Could the cultural association between jazz and whisky extend to other liquors? That was the gambit of a 1987 commercial featuring Miles Davis, recently investigated by InsideHook’s Aaron Goldfarb. Its product: shōchū, “a colorless, odorless, yet often challenging spirit typically distilled from rice (known as kome-jochu), barley (mugi-jochu) or sweet potatoes (imo-jochu).” Newly launched with an apparent intent to pitch that staid beverage to moneyed younger people, the brand VAN hired Davis to play a few notes on his trumpet, then take a sip of its shōchū and pronounce it a “miracle.” He also describes himself as “always on the vanguard,” hence, presumably, the name VAN (though its being reminiscent of VAN JACKET, the company that had earlier brought Ivy League style to the same target demographic, couldn’t have been unwelcome).
Though Davis’ brand of cool did its part for the success of Honda scooters and TDK cassette tapes, it proved not to be enough for VAN shōchū. The brand “was a big flop and had a very short life,” Goldfarb quotes an industry expert as saying, “probably because shōchū is so quintessentially Japanese, and a foreign-style shōchū just didn’t make sense to most.” Perhaps the commercial itself also lacked the pleasurable simplicity of Suntory’s many jazz-oriented spots, none of which turned out simpler or more pleasurable than the one with Sammy Davis Jr. performing a cappella just above. In the process of pouring himself a drink Davis plays the part of an entire jazz combo, using only his mouth and the objects at hand, including the ice in his glass. The concept wouldn’t have worked quite so well had he taken his Suntory neat — or rather, straight.

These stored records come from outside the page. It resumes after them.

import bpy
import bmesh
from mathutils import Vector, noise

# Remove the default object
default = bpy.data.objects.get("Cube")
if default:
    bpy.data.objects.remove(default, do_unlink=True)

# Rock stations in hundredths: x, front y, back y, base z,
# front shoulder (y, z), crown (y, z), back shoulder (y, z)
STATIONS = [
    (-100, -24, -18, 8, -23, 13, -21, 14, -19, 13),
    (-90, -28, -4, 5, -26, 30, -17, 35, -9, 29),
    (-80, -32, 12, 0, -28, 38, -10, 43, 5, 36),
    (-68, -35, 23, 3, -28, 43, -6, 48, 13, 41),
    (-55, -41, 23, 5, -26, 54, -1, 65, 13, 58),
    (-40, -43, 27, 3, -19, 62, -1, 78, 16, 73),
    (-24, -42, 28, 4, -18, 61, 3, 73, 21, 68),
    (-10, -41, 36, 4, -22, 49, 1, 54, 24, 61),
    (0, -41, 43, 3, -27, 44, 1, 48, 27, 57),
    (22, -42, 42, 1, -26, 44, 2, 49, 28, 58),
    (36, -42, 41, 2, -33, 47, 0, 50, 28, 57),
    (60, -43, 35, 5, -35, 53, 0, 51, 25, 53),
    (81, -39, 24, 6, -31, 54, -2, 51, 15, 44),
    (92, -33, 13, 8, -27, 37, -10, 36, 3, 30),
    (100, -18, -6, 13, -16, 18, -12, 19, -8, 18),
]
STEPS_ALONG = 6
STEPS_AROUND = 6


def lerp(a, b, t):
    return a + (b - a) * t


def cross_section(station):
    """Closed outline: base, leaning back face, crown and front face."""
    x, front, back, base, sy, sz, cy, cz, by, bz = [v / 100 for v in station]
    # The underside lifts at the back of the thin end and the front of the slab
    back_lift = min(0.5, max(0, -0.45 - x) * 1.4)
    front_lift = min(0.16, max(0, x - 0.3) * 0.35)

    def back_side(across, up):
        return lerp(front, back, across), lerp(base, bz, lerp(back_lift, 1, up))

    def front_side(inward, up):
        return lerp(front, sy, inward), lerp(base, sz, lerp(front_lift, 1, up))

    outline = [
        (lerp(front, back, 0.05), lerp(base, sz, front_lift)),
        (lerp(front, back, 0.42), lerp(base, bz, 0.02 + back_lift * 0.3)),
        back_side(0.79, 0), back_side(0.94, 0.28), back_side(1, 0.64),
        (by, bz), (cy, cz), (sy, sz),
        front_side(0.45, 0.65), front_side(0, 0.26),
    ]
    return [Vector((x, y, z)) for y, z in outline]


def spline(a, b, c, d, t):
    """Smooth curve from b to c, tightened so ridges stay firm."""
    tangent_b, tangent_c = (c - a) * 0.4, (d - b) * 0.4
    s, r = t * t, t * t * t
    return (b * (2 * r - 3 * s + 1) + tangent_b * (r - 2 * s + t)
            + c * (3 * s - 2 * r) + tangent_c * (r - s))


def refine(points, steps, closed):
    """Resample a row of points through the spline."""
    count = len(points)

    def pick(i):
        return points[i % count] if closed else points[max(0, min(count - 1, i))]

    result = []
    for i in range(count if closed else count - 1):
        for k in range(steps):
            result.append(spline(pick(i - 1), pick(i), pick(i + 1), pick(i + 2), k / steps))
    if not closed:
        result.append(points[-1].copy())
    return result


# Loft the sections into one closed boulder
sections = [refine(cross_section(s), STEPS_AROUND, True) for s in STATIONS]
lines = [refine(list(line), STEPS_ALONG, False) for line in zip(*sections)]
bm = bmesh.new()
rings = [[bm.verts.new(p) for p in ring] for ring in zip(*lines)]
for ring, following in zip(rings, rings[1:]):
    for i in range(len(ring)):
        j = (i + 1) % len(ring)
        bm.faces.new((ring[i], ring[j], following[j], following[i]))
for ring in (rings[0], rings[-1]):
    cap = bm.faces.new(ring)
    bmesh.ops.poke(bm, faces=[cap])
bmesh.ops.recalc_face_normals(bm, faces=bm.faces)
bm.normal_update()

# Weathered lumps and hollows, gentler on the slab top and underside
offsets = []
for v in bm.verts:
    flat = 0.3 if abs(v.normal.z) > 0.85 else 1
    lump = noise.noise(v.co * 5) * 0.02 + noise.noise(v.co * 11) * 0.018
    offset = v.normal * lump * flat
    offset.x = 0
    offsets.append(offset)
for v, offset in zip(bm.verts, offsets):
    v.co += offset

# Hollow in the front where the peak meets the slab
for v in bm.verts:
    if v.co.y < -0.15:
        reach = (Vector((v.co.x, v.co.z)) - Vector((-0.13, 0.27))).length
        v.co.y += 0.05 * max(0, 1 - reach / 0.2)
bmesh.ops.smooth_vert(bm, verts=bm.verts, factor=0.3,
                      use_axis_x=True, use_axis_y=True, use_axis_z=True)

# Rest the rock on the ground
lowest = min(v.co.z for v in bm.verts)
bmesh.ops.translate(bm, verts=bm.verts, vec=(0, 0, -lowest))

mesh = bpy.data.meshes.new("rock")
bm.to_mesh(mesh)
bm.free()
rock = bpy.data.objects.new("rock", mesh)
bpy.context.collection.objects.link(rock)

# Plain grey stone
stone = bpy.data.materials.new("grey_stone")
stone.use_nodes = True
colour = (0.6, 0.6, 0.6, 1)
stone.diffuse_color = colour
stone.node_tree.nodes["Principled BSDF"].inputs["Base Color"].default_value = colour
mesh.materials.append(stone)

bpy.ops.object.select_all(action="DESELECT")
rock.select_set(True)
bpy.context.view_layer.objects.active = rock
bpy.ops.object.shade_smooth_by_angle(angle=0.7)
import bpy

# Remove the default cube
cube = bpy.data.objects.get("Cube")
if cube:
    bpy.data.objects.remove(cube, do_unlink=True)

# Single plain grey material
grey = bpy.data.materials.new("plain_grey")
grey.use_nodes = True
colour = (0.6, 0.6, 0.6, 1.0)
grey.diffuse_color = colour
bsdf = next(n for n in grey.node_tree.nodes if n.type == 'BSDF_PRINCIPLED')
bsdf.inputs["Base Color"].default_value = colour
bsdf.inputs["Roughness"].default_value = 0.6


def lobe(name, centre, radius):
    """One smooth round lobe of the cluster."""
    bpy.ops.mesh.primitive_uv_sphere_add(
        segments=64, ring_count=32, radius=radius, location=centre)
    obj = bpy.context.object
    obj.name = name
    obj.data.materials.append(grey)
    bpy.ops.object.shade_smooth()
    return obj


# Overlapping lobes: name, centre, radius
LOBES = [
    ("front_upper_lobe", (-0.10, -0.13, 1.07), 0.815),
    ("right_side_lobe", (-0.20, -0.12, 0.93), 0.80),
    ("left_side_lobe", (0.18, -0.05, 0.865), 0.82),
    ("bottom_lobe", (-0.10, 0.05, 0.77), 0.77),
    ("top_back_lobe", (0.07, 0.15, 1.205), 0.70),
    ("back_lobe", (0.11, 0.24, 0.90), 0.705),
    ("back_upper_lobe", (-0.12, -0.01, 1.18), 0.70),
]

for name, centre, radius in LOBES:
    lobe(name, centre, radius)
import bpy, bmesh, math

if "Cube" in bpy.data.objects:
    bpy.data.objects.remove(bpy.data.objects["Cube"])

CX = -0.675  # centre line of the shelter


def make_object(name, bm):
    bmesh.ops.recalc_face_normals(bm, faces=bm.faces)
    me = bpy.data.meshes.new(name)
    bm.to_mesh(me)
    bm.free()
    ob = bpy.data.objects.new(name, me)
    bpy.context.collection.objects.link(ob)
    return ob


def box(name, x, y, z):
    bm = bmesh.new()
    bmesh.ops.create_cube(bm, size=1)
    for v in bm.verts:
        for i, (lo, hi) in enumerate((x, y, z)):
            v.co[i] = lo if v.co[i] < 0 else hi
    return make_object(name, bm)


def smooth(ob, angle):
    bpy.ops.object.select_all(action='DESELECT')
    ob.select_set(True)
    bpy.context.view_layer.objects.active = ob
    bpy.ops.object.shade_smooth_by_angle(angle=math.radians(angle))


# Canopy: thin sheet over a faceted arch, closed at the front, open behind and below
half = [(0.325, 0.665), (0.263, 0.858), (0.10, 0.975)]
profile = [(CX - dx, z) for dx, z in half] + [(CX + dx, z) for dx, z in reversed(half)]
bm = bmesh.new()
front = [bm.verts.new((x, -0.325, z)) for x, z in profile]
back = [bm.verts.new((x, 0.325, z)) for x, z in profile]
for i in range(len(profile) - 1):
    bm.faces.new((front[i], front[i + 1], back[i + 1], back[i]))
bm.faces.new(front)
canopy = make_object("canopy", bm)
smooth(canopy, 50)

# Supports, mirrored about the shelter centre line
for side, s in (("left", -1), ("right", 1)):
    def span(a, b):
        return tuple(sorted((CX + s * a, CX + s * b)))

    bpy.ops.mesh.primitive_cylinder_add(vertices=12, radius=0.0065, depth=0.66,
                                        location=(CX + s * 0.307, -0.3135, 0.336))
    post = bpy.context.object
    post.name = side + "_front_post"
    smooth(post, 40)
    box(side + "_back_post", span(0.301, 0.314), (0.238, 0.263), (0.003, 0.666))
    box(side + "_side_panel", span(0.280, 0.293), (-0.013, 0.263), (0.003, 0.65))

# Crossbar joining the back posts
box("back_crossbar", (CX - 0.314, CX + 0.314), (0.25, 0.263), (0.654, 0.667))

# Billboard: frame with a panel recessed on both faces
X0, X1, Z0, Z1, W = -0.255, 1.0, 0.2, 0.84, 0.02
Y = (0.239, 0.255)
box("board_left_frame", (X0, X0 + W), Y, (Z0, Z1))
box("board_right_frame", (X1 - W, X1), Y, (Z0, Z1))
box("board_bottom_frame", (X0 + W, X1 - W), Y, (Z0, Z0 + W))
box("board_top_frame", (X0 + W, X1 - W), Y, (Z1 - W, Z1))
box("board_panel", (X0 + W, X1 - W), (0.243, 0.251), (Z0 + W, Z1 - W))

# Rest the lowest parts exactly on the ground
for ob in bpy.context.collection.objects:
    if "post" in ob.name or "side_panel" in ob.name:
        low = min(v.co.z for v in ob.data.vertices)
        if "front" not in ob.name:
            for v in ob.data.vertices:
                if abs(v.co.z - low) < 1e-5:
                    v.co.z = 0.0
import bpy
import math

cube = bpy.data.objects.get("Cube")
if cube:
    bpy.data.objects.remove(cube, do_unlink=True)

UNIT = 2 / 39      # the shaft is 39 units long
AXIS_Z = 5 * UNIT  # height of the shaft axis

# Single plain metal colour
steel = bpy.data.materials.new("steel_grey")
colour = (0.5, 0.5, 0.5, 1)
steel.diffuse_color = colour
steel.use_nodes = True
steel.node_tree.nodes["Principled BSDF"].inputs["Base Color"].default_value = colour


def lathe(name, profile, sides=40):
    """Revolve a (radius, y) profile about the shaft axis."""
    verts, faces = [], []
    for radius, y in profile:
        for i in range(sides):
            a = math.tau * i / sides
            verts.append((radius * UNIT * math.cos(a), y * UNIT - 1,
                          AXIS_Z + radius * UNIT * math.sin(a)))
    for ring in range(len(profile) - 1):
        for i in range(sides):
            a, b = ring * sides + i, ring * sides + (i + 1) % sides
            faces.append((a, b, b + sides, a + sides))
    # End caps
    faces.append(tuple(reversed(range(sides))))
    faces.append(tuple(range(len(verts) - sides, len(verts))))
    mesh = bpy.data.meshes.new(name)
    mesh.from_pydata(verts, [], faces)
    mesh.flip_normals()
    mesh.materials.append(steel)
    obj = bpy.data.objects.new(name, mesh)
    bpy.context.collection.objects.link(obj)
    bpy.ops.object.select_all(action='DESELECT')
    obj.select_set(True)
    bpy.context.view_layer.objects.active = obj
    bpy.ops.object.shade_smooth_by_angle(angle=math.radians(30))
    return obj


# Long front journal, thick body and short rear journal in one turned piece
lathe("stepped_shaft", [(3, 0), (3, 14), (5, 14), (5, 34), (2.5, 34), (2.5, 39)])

A 30-Minute Introduction to Japanese Jazz from the 1970s: Like Japanese Whisky, It’s Underrated, But Very High Quality
Watch Akira Kurosawa & Francis Ford Coppola in Japanese Whisky Ads from 1979: The Inspiration for Lost in Translation
The Best Commercial Ever? James Brown Sells Miso Soup (1992)
Nicolas Cage, Paul Newman & Dennis Hopper Bring Their American Style to Japanese Commercials
Woody Allen Lives the “Delicious Life” in Early-80s Japanese Commercials
Glorious Early 20th-Century Japanese Ads for Beer, Smokes & Sake (1902-1954)
Based in Seoul, Colin Marshall writes and broadcasts on cities, language, and culture. His projects include the book The Stateless City: a Walk through 21st-Century Los Angeles and the video series The City in Cinema. Follow him on Twitter at @colinmarshall, on Facebook, or on Instagram.
Thought the documentary was humorous.
For me the association of Hancock, Carter, Davis was unimaginable.
Fact though is that Jazz is greatly followed and admired by certain Japanese Jazz Afficianados.
Tons of years ago a trip to Japan was slated including Art Pepper with the Cal Tjder group but since Pepper then was deep in drugs the promoters had thought Pepper may not even get a visa; however, Pepper did get it and not much publicity was given to him being a part of the group.
After 2 shows the word spread that Pepper was playing, on the 3 Rd show his followers were wall to wall and when Pepper came on the stage to play even before he played a single note, the crowd gave him a thunderous standing ovation.🙏
Henry Threadgill was in an ad for Dewar’s Scotch Whisky at the tail end of the 80s, in a series called Dewar’s Profile. https://mleddy.blogspot.com/2015/04/henry-threadgill-and-dewars.html?m=1